Why is this important?
Simply put, the sharing economy is growing. In almost every industry, people are finding ways to leverage each other for their values.
You may have thought of your own sharing economy concept. Why wouldn’t you? It is one of the hottest investor trends right now. Startups in the space allow people to share anything from plumbing skills, technology help, cash, local items, and many more. Many of these can be viewed as a little excessive, but they are all very important in pushing the envelope of what technology can do for us.
For me personally, food was always interesting. If you live downtown, you’ll realize there are three food options at your disposal. Either you cook yourself (presuming you know how, and you have time), go to a restaurant/order delivery (spending money and time waiting), or eat fast food (accepting unhealthy and processed ingredients). It made sense to build a platform, which empowered local chefs or people that can cook to sell their foods to people within their own neighbourhood or community. These meals would be healthier, cheaper, quicker, and you would know the person who made the meal just for you. It was not until people assumed it was like the Uber for food, that I realized that this was not the case.
How to distinguish between sharing economy companies
I asked myself what separates Uberfication and Micro-Entrepreneurship and came up with a list of X questions.
1. What is the mission or vision for the company? Is the company’s mission to provide value to the suppliers of the service, or through the suppliers of the service?
2. Who sets the price for the good or service? Who determines how much fair value is for the good or service? Uber sets the prices and sets the surge. Etsy and Airbnb provide recommendations of prices, but let you decide.
3. Does the consumer care who provided the good or service? Frankly, I am indifferent whether Stacey drove me in her car via Uber, or Ahmed. It only matters that I got there on time. I do care if Bob made me this amazing vase or Salima put together my jewelry.
4. Who promotes the business? For Uber, it is the company that tells people to use their platform. I don’t see many Uber drivers asking me to sit in their car and pay through the phone. In Etsy however, people promote on Facebook and other channels about the products they are selling.
5. If the service ended, how would the same value be recreated?
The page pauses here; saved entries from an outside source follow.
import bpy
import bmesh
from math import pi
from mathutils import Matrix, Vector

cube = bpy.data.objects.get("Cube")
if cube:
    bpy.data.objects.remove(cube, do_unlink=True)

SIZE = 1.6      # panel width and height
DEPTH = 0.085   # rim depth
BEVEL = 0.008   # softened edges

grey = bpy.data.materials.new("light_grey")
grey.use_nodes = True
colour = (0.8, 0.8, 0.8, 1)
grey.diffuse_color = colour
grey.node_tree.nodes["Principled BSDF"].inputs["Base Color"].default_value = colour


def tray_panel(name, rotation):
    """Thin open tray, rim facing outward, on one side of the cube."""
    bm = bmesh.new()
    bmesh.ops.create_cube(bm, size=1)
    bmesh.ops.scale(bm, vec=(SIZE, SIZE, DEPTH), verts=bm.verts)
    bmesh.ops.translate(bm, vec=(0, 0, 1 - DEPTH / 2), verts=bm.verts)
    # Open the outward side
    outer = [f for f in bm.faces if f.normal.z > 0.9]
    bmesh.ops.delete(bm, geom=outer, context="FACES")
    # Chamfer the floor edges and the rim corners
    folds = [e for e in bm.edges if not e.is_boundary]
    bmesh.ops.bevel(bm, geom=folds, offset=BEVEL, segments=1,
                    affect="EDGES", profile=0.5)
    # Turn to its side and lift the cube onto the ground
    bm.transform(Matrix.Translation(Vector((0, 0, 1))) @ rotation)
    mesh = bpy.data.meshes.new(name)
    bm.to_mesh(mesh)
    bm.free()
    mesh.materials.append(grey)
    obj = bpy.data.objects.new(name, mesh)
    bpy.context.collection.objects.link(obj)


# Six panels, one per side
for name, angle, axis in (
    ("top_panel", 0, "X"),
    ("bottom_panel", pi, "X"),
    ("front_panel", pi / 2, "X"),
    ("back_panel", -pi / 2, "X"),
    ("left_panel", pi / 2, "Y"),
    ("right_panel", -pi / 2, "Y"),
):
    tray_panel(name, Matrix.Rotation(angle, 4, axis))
In the case of Uber, drivers would go back to driving taxis, or not drive people around at all. It is obviously hard to imagine the end of Uber now, but the value could not be recreated, unless a similar company took its place. If Etsy ended, the sellers would not disappear. They would keep selling via other channels.
When I look at MealSurfers, it is the same sort of questions I end up asking myself. Our mission is to provide a platform for local chefs to sell their food to anyone who wants to buy it. The chefs set the price, meals, and order/pickup times. Consumers see who made the food, and care about the source. We help the chefs promote their business, and we promote it ourselves. Finally, chefs have been doing this before, and they will continue to do it whether or not we formalize it.
As a result, we are not the Uber for food.
Irrespective of what the future holds, there will be more companies in this space. Some will try to emulate Uber, while others emulate Etsy. I think many will also be shut down. As you read this, I encourage you to have an open mind about companies in this space. It took Uber $20 or a free ride to convince you to accept their services. Not all startups will offer that benefit at the onset, but they will be just as valuable. As Canadians there are numerous ways to create value for each other, if we keep collaboration top of mind.
Check us out at MealSurfers if you’re a hungry Torontonian.